Opening act Hannah vs. the Many took that theme further. With a ferocious, spun-steel wail, charismatic frontwoman/guitarist Hannah Fairchild poured out torrents of double entendres and embittered imagery over catchy melodies that ranged from roaring punk-pop to hauntingly ornate, slower, artsier ballads. Her four-piece band didn’t have a bass player this time out, but that didn’t phase them, lead guitarist Josh Fox raising the songs’ searing ambience with long, echoing, slowly twisting sustained notes drenched in cold reverb. Fairchild projects a warmth and nonchalance in contrast with her songs’ raging angst: she reflected on how nice she felt the audience was, but then she related how when she’d just arrived here from her native Minnesota, people had said the same thing about her. “So I called up my girl friend and told her that, and she just laughed. I’m Minnesota mean!”

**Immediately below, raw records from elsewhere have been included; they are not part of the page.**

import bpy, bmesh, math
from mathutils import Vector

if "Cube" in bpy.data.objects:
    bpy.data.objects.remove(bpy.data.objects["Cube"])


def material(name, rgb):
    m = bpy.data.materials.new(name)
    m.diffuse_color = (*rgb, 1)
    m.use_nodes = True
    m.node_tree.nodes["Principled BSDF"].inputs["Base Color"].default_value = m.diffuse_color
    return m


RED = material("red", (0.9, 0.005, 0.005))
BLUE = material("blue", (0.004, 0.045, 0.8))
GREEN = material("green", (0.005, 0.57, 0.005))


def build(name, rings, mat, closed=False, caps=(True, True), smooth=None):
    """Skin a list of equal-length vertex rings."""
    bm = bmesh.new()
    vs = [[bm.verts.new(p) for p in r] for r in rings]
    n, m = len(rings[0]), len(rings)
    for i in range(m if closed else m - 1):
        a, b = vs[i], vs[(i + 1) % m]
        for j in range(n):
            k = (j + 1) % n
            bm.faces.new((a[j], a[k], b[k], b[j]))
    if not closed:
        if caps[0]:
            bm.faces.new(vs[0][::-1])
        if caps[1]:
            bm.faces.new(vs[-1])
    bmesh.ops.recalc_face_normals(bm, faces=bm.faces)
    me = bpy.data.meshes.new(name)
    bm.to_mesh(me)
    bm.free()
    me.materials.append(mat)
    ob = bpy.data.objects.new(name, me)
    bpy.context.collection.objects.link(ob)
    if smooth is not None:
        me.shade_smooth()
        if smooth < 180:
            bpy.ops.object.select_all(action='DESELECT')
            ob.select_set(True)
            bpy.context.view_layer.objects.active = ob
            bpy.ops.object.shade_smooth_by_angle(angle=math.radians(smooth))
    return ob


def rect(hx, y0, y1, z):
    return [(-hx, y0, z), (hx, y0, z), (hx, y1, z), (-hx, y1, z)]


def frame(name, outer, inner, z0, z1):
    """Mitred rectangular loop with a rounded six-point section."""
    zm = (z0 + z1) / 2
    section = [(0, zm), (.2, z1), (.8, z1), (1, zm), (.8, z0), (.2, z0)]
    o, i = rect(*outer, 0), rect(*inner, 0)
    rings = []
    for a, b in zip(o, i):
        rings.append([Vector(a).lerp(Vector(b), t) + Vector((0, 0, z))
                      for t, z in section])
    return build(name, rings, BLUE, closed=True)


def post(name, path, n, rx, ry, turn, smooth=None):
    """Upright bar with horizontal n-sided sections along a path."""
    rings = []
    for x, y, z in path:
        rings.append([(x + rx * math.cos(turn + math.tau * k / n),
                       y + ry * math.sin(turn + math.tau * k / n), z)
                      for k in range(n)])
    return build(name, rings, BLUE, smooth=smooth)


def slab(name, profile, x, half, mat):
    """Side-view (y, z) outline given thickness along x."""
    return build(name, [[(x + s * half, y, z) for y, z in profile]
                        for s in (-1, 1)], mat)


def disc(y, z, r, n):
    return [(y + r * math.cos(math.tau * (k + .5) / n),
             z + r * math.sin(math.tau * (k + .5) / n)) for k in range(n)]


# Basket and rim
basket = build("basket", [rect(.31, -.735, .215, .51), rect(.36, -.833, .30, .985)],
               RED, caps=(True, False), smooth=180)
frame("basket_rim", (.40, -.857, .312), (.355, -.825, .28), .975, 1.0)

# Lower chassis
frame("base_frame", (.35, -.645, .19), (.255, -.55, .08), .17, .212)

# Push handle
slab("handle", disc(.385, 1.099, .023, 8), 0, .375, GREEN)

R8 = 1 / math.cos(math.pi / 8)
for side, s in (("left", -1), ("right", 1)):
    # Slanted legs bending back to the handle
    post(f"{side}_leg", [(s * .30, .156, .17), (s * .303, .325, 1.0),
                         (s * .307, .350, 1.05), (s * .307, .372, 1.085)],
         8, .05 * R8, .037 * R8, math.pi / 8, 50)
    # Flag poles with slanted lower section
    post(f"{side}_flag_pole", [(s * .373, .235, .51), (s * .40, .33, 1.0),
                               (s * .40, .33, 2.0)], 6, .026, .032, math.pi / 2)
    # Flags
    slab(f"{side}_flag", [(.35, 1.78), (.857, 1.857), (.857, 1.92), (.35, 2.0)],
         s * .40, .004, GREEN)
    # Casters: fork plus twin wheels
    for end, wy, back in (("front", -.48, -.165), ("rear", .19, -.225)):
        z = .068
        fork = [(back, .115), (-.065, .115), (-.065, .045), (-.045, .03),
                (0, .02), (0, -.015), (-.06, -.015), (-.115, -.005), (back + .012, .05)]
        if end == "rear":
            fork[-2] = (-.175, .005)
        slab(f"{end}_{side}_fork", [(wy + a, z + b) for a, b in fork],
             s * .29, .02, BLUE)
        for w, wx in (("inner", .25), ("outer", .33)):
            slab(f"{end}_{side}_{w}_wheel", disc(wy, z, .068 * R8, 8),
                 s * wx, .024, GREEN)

But her songs aren’t so mean as they’re just plain anguished: they’re anthems for a new generation of smart, alienated kids. The best one of the entire night, and the quietest one, was Jordan Baker, a torchy, sadly bouncing chamber-pop song that Jarvis Cocker would be proud to have written, and it was there that the audience split up: the front row bobbing their heads in unison, completely lost in Fairchild’s tale of infatuation despite knowing better, while the crowd in back noisily readied themselves for the whiskey. The rest of the show was a lot louder: over scorching punk-noir and stagy, gypsy-tinged dark cabaret, Fairchild savaged poseurs, backstabbers and the slow death of hope in a city full of promises that end up dashed in the crush simply to survive as rents rise and imagination is drowned out in the roar of conspicuous consumption and a cultivated shallowness. “How long before the suburbs come to claim us?” she pondered toward the end of Fox’s Wedding, as the song built from almost a whisper to a wail. A lot of the songs were new, and considerably louder than the haunting, often piano-based tracks on her absolutely brilliant new album All Our Heroes Drank Here: whether she follows that or remains sort of a New York teens counterpart to Pulp, she’s someone to keep an eye on. In a way, Haley Bowery was the perfect segue: there wasn’t any way anybody was going to top Fairchild as far as intensity was concerned, so, fuck the rest of ’em, it was time to party. Hannah vs. the Many are at Spike Hill on July 7 at 11; Haley Bowery’s next gig is a private show (well, sort of – her site lists it as July 17 at 30 Rockefeller Plaza, presumably indoors).